Table of Contents
How people spend their time and how they experience the various activities and settings of their lives are significant questions for researchers in diverse disciplines. The Day Reconstruction Method (DRM) is designed to collect data describing the experiences a person has on a given day, through a systematic reconstruction conducted on the following day. The DRM builds on the strengths of time-budget measurement (Juster & Stafford, 1985; Robinson & Godbye, 1997) and experience sampling (Stone, Shiffman, & DeVries, 1999), and employs techniques grounded in cognitive science. The conceptual rationale and illustrative findings, based on a sample of employed women in Texas, are presented in Kahneman, Krueger, Schkade, Schwarz, and Stone (2004). The results indicate a close correspondence between the DRM and established results from experience sampling.
Key advantages of the DRM include:
- Joint assessment of activities and subjective experiences
- Information about the duration of each experience, allowing for duration weighted analyses of experiences
- Lower respondent burden than typical for experience sampling methods
- More complete coverage of the day than typical for experience sampling methods
- Lower susceptibility to retrospective reporting biases than typical for global reports of daily experiences
- High flexibility in adapting the content of the instrument to the needs of the specific study
The Day Reconstruction Method (DRM) assesses how people spend their time and how they experience the various activities and settings of their lives, combining features of time-budget measurement and experience sampling. Participants systematically reconstruct their activities and experiences of the preceding day with procedures designed to reduce recall biases. The benefits of the DRM as outlined by the authors are: joint assessment of activities and subjective experiences, information about the duration of each experience, allowing for duration weighted analyses of experiences, lower respondent burden than typical for experience sampling methods, more complete coverage of the day than typical for experience sampling methods, lower susceptibility to retrospective reporting biases than typical for global reports of daily experiences, high flexibility in adapting the content of the instrument to the needs of the specific study.

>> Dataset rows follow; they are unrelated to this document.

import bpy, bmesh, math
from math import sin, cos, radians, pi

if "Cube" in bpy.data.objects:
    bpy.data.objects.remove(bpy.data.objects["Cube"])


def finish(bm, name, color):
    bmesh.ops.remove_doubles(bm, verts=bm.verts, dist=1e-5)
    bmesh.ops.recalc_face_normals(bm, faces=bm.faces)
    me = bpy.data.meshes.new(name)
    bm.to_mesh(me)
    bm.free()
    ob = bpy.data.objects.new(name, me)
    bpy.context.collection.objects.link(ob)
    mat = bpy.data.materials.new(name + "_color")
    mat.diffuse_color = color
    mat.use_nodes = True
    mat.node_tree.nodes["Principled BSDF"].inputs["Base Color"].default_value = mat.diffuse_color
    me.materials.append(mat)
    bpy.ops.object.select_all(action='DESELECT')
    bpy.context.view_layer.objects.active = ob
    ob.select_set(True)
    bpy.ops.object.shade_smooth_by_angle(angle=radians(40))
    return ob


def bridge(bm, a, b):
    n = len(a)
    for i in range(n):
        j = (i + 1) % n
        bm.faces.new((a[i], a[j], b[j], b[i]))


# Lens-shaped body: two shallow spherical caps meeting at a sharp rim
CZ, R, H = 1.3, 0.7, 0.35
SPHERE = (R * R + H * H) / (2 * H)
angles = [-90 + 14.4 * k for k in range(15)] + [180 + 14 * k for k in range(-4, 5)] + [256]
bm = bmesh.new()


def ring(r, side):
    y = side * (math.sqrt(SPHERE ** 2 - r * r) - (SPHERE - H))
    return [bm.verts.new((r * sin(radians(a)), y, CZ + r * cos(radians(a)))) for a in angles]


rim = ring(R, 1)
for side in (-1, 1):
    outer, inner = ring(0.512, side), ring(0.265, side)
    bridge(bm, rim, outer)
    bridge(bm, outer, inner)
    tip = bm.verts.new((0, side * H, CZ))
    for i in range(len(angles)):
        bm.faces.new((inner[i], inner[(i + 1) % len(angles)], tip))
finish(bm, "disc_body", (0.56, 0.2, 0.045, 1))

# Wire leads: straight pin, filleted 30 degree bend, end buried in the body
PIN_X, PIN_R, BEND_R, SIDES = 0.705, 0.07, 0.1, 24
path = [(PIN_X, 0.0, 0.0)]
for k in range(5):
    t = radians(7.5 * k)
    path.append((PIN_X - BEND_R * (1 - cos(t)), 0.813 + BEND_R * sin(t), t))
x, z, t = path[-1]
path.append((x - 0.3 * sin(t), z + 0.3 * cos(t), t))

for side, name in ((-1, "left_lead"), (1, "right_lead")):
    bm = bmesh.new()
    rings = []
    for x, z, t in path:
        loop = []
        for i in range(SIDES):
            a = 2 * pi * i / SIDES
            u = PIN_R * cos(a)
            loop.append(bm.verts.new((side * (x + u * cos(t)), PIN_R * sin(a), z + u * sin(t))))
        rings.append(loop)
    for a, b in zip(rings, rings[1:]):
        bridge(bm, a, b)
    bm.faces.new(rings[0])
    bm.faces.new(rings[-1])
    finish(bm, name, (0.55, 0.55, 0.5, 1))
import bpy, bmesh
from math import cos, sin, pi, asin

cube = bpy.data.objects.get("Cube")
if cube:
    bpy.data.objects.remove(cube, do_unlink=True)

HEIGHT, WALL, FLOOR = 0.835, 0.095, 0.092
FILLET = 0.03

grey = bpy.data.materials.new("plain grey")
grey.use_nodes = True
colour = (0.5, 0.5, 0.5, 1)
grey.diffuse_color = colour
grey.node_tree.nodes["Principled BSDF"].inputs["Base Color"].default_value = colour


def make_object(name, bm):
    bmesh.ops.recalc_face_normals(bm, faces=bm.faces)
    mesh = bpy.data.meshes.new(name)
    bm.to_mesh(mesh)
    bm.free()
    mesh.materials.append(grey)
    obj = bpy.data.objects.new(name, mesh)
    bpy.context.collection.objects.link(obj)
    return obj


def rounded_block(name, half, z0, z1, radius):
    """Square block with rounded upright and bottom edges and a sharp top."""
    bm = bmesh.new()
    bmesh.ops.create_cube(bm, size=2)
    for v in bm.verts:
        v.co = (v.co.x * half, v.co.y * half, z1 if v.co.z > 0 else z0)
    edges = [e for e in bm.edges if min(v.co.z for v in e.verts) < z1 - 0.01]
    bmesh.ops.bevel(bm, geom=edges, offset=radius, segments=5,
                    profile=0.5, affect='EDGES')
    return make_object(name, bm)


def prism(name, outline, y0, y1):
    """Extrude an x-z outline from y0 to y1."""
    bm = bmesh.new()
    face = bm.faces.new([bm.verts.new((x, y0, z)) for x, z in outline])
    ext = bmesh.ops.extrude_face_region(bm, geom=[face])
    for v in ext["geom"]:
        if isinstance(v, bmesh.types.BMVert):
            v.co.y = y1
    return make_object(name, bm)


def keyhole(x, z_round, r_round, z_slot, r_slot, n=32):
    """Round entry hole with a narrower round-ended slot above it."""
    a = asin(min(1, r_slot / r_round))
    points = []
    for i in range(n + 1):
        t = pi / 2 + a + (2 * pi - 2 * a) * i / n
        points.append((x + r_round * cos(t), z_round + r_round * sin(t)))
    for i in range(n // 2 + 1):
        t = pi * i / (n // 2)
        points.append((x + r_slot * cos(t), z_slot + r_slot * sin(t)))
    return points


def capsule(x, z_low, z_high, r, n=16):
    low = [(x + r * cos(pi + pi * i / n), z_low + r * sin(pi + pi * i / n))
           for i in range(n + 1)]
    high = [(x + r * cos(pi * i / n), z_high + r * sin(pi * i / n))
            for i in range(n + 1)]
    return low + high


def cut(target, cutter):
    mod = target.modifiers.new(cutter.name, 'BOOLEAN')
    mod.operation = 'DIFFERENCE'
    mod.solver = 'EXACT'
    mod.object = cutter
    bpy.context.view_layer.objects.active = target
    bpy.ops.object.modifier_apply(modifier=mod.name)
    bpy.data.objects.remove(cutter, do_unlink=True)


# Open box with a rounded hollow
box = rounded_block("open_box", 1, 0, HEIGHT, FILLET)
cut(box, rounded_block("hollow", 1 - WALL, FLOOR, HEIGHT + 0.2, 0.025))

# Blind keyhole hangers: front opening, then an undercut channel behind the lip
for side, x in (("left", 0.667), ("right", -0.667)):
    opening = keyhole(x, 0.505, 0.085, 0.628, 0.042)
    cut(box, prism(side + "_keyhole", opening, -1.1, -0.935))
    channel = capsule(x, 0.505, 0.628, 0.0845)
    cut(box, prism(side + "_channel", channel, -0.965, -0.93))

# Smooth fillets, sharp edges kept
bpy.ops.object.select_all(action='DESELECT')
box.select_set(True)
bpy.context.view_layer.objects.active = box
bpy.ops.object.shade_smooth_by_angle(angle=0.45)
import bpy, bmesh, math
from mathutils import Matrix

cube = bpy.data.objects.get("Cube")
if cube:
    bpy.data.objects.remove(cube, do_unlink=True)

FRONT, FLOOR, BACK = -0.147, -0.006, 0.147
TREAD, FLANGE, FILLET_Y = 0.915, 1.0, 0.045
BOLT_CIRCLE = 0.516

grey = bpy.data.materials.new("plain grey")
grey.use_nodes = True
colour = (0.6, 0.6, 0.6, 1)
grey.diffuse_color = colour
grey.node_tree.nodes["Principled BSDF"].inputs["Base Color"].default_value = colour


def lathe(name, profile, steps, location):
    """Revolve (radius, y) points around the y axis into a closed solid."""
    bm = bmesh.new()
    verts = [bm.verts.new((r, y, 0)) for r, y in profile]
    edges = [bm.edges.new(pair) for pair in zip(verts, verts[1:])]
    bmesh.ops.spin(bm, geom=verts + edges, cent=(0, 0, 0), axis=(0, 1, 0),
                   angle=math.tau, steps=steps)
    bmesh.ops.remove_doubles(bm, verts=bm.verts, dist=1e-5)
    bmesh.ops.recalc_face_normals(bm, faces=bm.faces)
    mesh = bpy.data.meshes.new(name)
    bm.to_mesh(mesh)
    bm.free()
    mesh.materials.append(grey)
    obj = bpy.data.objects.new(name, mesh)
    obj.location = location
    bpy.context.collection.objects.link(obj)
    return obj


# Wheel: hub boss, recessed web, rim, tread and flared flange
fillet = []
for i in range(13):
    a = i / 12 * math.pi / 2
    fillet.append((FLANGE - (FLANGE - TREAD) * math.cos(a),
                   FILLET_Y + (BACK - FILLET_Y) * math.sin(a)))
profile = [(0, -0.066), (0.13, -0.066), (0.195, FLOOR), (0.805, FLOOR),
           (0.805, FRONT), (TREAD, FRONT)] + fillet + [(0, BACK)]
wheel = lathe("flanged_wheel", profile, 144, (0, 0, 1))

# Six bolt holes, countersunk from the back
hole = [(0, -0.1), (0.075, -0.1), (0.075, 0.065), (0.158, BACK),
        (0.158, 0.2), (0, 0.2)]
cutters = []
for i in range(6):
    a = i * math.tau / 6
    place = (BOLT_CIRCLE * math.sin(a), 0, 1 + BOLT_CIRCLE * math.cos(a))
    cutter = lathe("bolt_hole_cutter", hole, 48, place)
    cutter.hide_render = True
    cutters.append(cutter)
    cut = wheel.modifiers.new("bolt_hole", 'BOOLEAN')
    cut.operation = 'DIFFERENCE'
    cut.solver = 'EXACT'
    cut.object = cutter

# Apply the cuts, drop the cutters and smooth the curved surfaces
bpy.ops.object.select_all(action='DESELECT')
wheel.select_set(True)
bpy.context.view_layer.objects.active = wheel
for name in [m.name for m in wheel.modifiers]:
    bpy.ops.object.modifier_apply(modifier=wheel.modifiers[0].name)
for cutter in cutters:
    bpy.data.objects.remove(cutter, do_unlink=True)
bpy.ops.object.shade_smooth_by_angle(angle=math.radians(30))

The DRM’s utility is shown by documenting close correspondences between the DRM reports of 909 employed women and established results from experience sampling. An analysis of the hedonic treadmill shows the DRM’s potential for well-being research.
Author of Tool:
Kahneman, D., Kreuger, A. B., & Schkade, D. A.
Primary use / Purpose:
A measure of how people spend their time and how they experience the various activities and settings of their lives.
The Day Reconstruction Method (DRC)
The DRM asks respondents to reconstruct the previous day by completing a structured self-administered questionnaire. A respondent first instantiates the previous day into working memory by producing a short diary consisting of a sequence of episodes. This instrument is documented as “Packet 2.” Its format draws on insights from cognitive research with Event History Calendars (Belli, 1998) and facilitates retrieval from autobiographical memory through multiple pathways. Its episodic instantiation format attenuated biases commonly observed in retrospective reports (Robinson & Clore, 2002; Schwarz & Oyserman, 2001; Schwarz & Sudman, 1994). Respondents’ diary entries are confidential and the diary does not need to be returned to the researcher. This allows respondents to use idiosyncratic notes, including details they may not want to share.
Next, respondents receive a response form (documented as “Packet 3”) and are encouraged to draw on their confidential diary notes to answer a series of questions. These questions ask them to describe key features of each episode, including (1) when the episode began and ended, (2) what they were doing, (3) where they were, (4) whom they were interacting with, and (5) how they felt on multiple affect dimensions. This response form is returned to the researcher for analysis.
In addition, respondents answer a number of questions about themselves and the circumstances of their lives (e.g., demographics, job characteristics, personality measures). “Packet 1“ and “Packet 4” document the variables assessed in the study reported in Kahneman et al. (2004).
For methodological reasons, it is important that respondents complete the diary before they are aware of the specific content of the later questions about each episode. Early knowledge of these questions may affect the reconstruction of the previous day and may introduce selection biases. This is best achieved by presenting the diary (“Packet 2”) and the response form (“Packet 3”) in separate envelopes, asking respondents not to open the next envelope until the previous material is completed.
Juster, F. T., & Stafford, F. P. (eds.) (1985). Time, goods, and well-being. Ann Arbor, MI: Institute for Social Research Press.
Kahneman, D., Krueger, A. B., Schkade, D., Schwarz, N., & Stone, A. A. (2004).
Robinson, J. P., & Godbey, P. (1997). Time for life: The surprising ways Americans use their time. University Park, PA: Pennsylvania State University Press.